By Dr. Teresa R. Martin, Esq., REIA NYC
Investing in rental properties can be a good way to introduce diversification to your portfolio of assets over the long - term. But, investing in real estate isn't easy - especially for first - time investors. Your chances of getting a decent return will be significantly affected by how you approach your investments and how willing you are to properly research the income potential of a property.
To get you started in the right direction, here are 5 rules that guide the most successful real estate investors today and help them to avoid some of the pitfalls that trip up first timers.
Rule #1: Do you want to be a landlord?
How you invest and where you invest will be determined by whether you intend to be a landlord who actively manages the property, or you want to or hire someone else to manage it for you. If you want to actively manage your property, then you should look for something that's relatively close to where you live. Just keep in mind that being a landlord requires a commitment of time and energy, and there is also a learning curve if you have never managed a property before.
On the other hand, you can choose to hire a property manager if you don't want to invest your time and effort and/or you have a lot of properties in your portfolio. In this case, you need to keep in mind that it will add to your expenses.
Rule #2: Research before you buy.
Realize if you pay too much for the property at the beginning, then you are not going to make any money once you factor in the costs of maintenance and repairs, covering occupancy gaps, and any other expenses associated with property ownership. Don't just blindly fall for a seemingly “ good deal ” in a market that you know little about. Do your research! In particular, you want to consider things like, the quality and “ flavor ” of the neighborhood, the crime rate, school systems, job market, and the overall demand for properties in the area.
Rule #3: Know your basic expenses.
Real estate investing does not really start the instant you purchase a property. It begins by building the financial situation that allows you to buy a rental property in the first place. To figure out what that financial situation would look like for you, calculate the amount of your expected monthly mortgage payment and the cost of property taxes and any other fees. Consider other expenses, such as insurance for your property as well as maintenance and repairs. If you plan on hiring a property manager, then this will add to your expenses. Ask yourself: can you afford to pay for all of these expenses if the property is vacant for a few months?
Rule #4: Plan for the worst case scenario.
Which brings us to the next rule... While investing in a rental property c an be a profitable and worthy investment, it comes with its own set of risks that, if not accounted for, can quickly bring investors to their knees. You have to see yourself through several what - if scenarios. What will you do if you can't find a renter for a few months? Can you afford to cover the mortgage payments? What happens if the property needs a major repair? What factors need to be in place to consider leaving the investment?
Rule #5: Is real estate investing really right for you?

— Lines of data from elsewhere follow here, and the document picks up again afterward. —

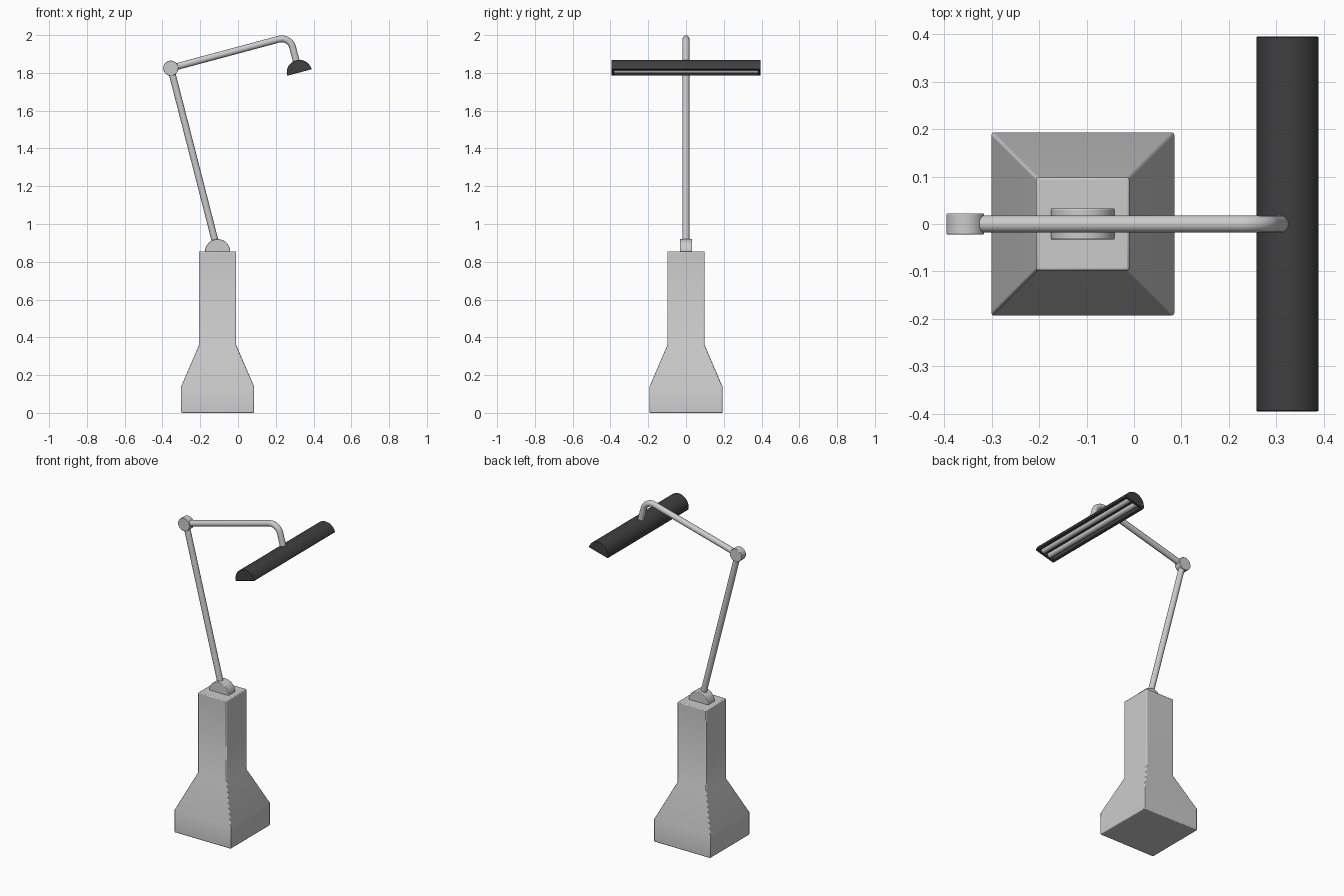
import bpy, bmesh
from math import sin, cos, pi, radians
from mathutils import Vector

if "Cube" in bpy.data.objects:
    bpy.data.objects.remove(bpy.data.objects["Cube"])

TILT = radians(15)
U = Vector((cos(TILT), 0, sin(TILT)))     # along the upper arm
V = Vector((-sin(TILT), 0, cos(TILT)))    # lamp "up"
BASE_X = -0.108
ELBOW = Vector((-0.356, 0, 1.825))
LAMP = Vector((0.325, 0, 1.802))


def finish(obj, bevel=0.0):
    if bevel:
        m = obj.modifiers.new("bevel", 'BEVEL')
        m.width, m.segments, m.limit_method = bevel, 2, 'ANGLE'
        m.angle_limit = radians(25)
    bpy.ops.object.select_all(action='DESELECT')
    obj.select_set(True)
    bpy.context.view_layer.objects.active = obj
    bpy.ops.object.shade_smooth_by_angle(angle=radians(30))
    return obj


def loft(name, rings, loc):
    """Bridge equal-length rings of points and cap both ends."""
    bm = bmesh.new()
    vs = [[bm.verts.new(p) for p in r] for r in rings]
    n = len(vs[0])
    for a, b in zip(vs, vs[1:]):
        for i in range(n):
            j = (i + 1) % n
            bm.faces.new((a[i], a[j], b[j], b[i]))
    bm.faces.new(vs[0])
    bm.faces.new(vs[-1])
    bmesh.ops.recalc_face_normals(bm, faces=bm.faces)
    me = bpy.data.meshes.new(name)
    bm.to_mesh(me)
    bm.free()
    obj = bpy.data.objects.new(name, me)
    obj.location = loc
    bpy.context.collection.objects.link(obj)
    return obj


def prism(name, profile, half, loc, tilt=0.0):
    """Extrude an x/z profile along y."""
    obj = loft(name, [[(x, y, z) for x, z in profile] for y in (-half, half)], loc)
    obj.rotation_euler.y = -tilt
    return obj


def arc(r, total, n):
    return [(r * cos(total * i / n), r * sin(total * i / n)) for i in range(n + 1)]


def rod(name, pts, r):
    cu = bpy.data.curves.new(name, 'CURVE')
    cu.dimensions = '3D'
    cu.bevel_depth, cu.bevel_resolution, cu.use_fill_caps = r, 6, True
    sp = cu.splines.new('POLY')
    sp.points.add(len(pts) - 1)
    for p, co in zip(sp.points, pts):
        p.co = (*co, 1)
    obj = bpy.data.objects.new(name, cu)
    bpy.context.collection.objects.link(obj)
    bpy.ops.object.select_all(action='DESELECT')
    obj.select_set(True)
    bpy.context.view_layer.objects.active = obj
    bpy.ops.object.convert(target='MESH')
    return finish(bpy.context.object)


# pedestal: square column flaring to a wide foot
levels = [(0.193, 0), (0.193, 0.14), (0.0985, 0.36), (0.0985, 0.855)]
square = [(-1, -1), (1, -1), (1, 1), (-1, 1)]
finish(loft("pedestal", [[(x * h, y * h, z) for x, y in square] for h, z in levels],
            (BASE_X, 0, 0)), 0.005)

# half-round shoulder and round elbow joint
finish(prism("shoulder_joint", arc(0.067, pi, 24), 0.033, (BASE_X, 0, 0.853)), 0.003)
finish(prism("elbow_joint", arc(0.04, 2 * pi, 32)[:-1], 0.022, ELBOW), 0.002)

# lower arm
rod("lower_arm", [(BASE_X - 0.003, 0, 0.87), ELBOW], 0.018)

# upper arm with a rounded bend down to the lamp
d = LAMP - ELBOW
corner = ELBOW + U * d.dot(U)
R = 0.06
c = corner - R * U - R * V
bend = [c + R * (V * cos(a) + U * sin(a)) for a in [pi / 2 * i / 10 for i in range(11)]]
rod("upper_arm", [ELBOW] + bend + [LAMP + V * 0.055], 0.018)

# lamp hood: half cylinder with a recessed underside
dark = bpy.data.materials.new("dark_hood")
dark.diffuse_color = (0.05, 0.05, 0.05, 1)
dark.use_nodes = True
dark.node_tree.nodes["Principled BSDF"].inputs["Base Color"].default_value = dark.diffuse_color
hood = prism("lamp_hood", arc(0.067, pi, 32), 0.395, LAMP, TILT)
hood.data.materials.append(dark)
w = 0.05
cutter = prism("recess_cutter", [(-w, -0.02), (w, -0.02), (w, 0.034), (-w, 0.034)],
               0.38, LAMP, TILT)
cutter.data.materials.append(dark)
cutter.hide_render = True
cutter.hide_viewport = True
cut = hood.modifiers.new("recess", 'BOOLEAN')
cut.object, cut.operation, cut.solver = cutter, 'DIFFERENCE', 'EXACT'
finish(hood, 0.002)

# two tubes inside the recess
for side, s in (("left", -1), ("right", 1)):
    finish(prism(f"{side}_tube", arc(0.016, 2 * pi, 20)[:-1], 0.382,
                 LAMP + U * 0.024 * s + V * 0.018, TILT))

While investing i n rental properties can be a good investment opportunity, it's definitely not for everyone. Once you get in, it may take a while before you can get out - especially if you bought in a depressed market, or there are a lot of problems with the property itself . Most importantly, you need to make sure that your financial situation is really strong enough to allow you to wait for the property to begin generating cash flow. If you are desperately waiting for that rental payment each month, then perhaps you should be looking into other kinds of investments.
From the time you decide to invest in a rental property until you actually sign on the dotted line, there is a lot of work and consideration. As mentioned above, real estate investing is not for everyone, and i f you are not careful, your investment could lead to big financial woes instead of gains. So, take a good look at your financial circumstances as well as your financial goals, and be willing to do a lot of research and preparation. In the end, you may be rewarded with a nice return on investment for many years to come.